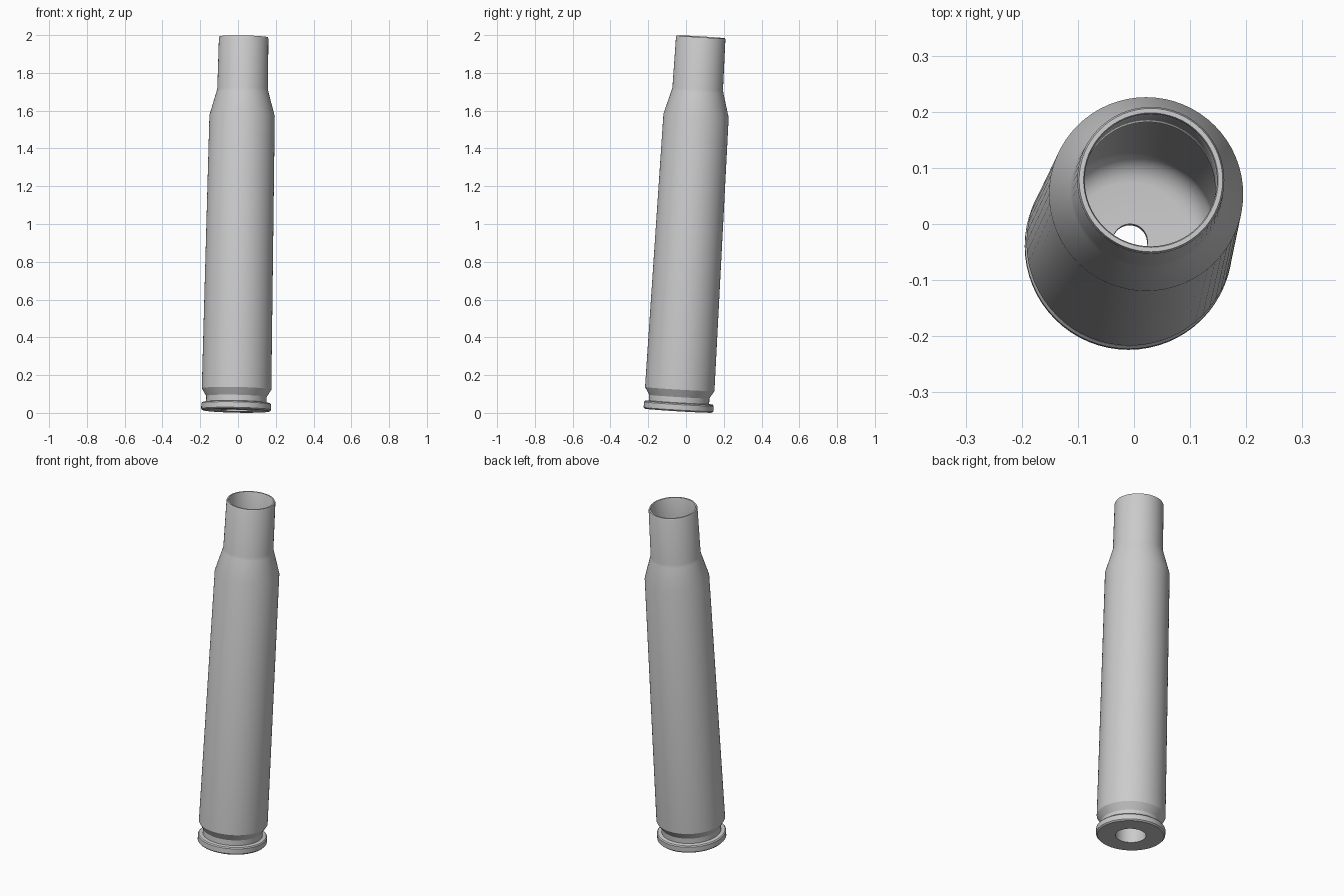
import bpy
import bmesh
import math
from mathutils import Matrix, Vector

cube = bpy.data.objects.get("Cube")
if cube:
    bpy.data.objects.remove(cube, do_unlink=True)

SEGMENTS = 64


def make_material(name, color):
    mat = bpy.data.materials.new(name)
    mat.use_nodes = True
    mat.diffuse_color = color
    bsdf = next(n for n in mat.node_tree.nodes if n.type == "BSDF_PRINCIPLED")
    bsdf.inputs["Base Color"].default_value = color
    return mat


def lathe(name, profile, mat):
    """Revolve a closed (radius, height) profile around the z axis."""
    bm = bmesh.new()
    verts = [bm.verts.new((r, 0, h)) for r, h in profile]
    edges = [bm.edges.new((a, b)) for a, b in zip(verts, verts[1:] + verts[:1])]
    bmesh.ops.spin(bm, geom=verts + edges, cent=(0, 0, 0), axis=(0, 0, 1),
                   angle=math.tau, steps=SEGMENTS, use_merge=True)
    bmesh.ops.remove_doubles(bm, verts=bm.verts, dist=0.0001)
    bmesh.ops.recalc_face_normals(bm, faces=bm.faces)
    mesh = bpy.data.meshes.new(name)
    bm.to_mesh(mesh)
    bm.free()
    mesh.materials.append(mat)
    obj = bpy.data.objects.new(name, mesh)
    bpy.context.collection.objects.link(obj)
    return obj


def fillet(center_r, center_h, radius, steps=6):
    """Quarter round joining the inner wall to the inner floor."""
    angles = [-i / steps * math.pi / 2 for i in range(steps + 1)]
    return [(center_r + radius * math.cos(a), center_h + radius * math.sin(a))
            for a in angles]


# Outside, from the primer pocket edge up to the mouth
head = [(0.082, 0), (0.178, 0), (0.185, 0.007), (0.185, 0.036), (0.18, 0.042)]
groove = [(0.16, 0.045), (0.16, 0.075), (0.184, 0.115)]
body = [(0.184, 0.122), (0.173, 1.565)]
neck = [(0.138, 1.69), (0.134, 1.708), (0.131, 1.976), (0.128, 1.983)]

# Inside, from the mouth down to the floor, flash hole and primer pocket
bore = [(0.12, 1.983), (0.118, 1.978), (0.12, 1.71), (0.16, 1.56)]
floor = fillet(0.105, 0.2, 0.05)
pocket = [(0.031, 0.15), (0.031, 0.11), (0.082, 0.11)]

gray = make_material("plain gray metal", (0.6, 0.6, 0.6, 1))
case = lathe("cartridge_case", head + groove + body + neck + bore + floor + pocket, gray)

# Lean the whole case to the back and its left
lean = Vector((0.04, 0.118, 1.975))
tilt = Vector((0, 0, 1)).rotation_difference(lean).to_matrix().to_4x4()
case.matrix_world = Matrix.Translation((-0.01, -0.04, 0.0117)) @ tilt

bpy.ops.object.select_all(action="DESELECT")
case.select_set(True)
bpy.context.view_layer.objects.active = case
bpy.ops.object.shade_smooth_by_angle(angle=math.radians(25))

━━━━━━━━

Reproduce every entry above exactly, and omit the pictures.

import bpy
import bmesh
import math
from mathutils import Matrix, Vector

cube = bpy.data.objects.get("Cube")
if cube:
    bpy.data.objects.remove(cube, do_unlink=True)

SEGMENTS = 64


def make_material(name, color):
    mat = bpy.data.materials.new(name)
    mat.use_nodes = True
    mat.diffuse_color = color
    bsdf = next(n for n in mat.node_tree.nodes if n.type == "BSDF_PRINCIPLED")
    bsdf.inputs["Base Color"].default_value = color
    return mat


def lathe(name, profile, mat):
    """Revolve a closed (radius, height) profile around the z axis."""
    bm = bmesh.new()
    verts = [bm.verts.new((r, 0, h)) for r, h in profile]
    edges = [bm.edges.new((a, b)) for a, b in zip(verts, verts[1:] + verts[:1])]
    bmesh.ops.spin(bm, geom=verts + edges, cent=(0, 0, 0), axis=(0, 0, 1),
                   angle=math.tau, steps=SEGMENTS, use_merge=True)
    bmesh.ops.remove_doubles(bm, verts=bm.verts, dist=0.0001)
    bmesh.ops.recalc_face_normals(bm, faces=bm.faces)
    mesh = bpy.data.meshes.new(name)
    bm.to_mesh(mesh)
    bm.free()
    mesh.materials.append(mat)
    obj = bpy.data.objects.new(name, mesh)
    bpy.context.collection.objects.link(obj)
    return obj


def fillet(center_r, center_h, radius, steps=6):
    """Quarter round joining the inner wall to the inner floor."""
    angles = [-i / steps * math.pi / 2 for i in range(steps + 1)]
    return [(center_r + radius * math.cos(a), center_h + radius * math.sin(a))
            for a in angles]


# Outside, from the primer pocket edge up to the mouth
head = [(0.082, 0), (0.178, 0), (0.185, 0.007), (0.185, 0.036), (0.18, 0.042)]
groove = [(0.16, 0.045), (0.16, 0.075), (0.184, 0.115)]
body = [(0.184, 0.122), (0.173, 1.565)]
neck = [(0.138, 1.69), (0.134, 1.708), (0.131, 1.976), (0.128, 1.983)]

# Inside, from the mouth down to the floor, flash hole and primer pocket
bore = [(0.12, 1.983), (0.118, 1.978), (0.12, 1.71), (0.16, 1.56)]
floor = fillet(0.105, 0.2, 0.05)
pocket = [(0.031, 0.15), (0.031, 0.11), (0.082, 0.11)]

gray = make_material("plain gray metal", (0.6, 0.6, 0.6, 1))
case = lathe("cartridge_case", head + groove + body + neck + bore + floor + pocket, gray)

# Lean the whole case to the back and its left
lean = Vector((0.04, 0.118, 1.975))
tilt = Vector((0, 0, 1)).rotation_difference(lean).to_matrix().to_4x4()
case.matrix_world = Matrix.Translation((-0.01, -0.04, 0.0117)) @ tilt

bpy.ops.object.select_all(action="DESELECT")
case.select_set(True)
bpy.context.view_layer.objects.active = case
bpy.ops.object.shade_smooth_by_angle(angle=math.radians(25))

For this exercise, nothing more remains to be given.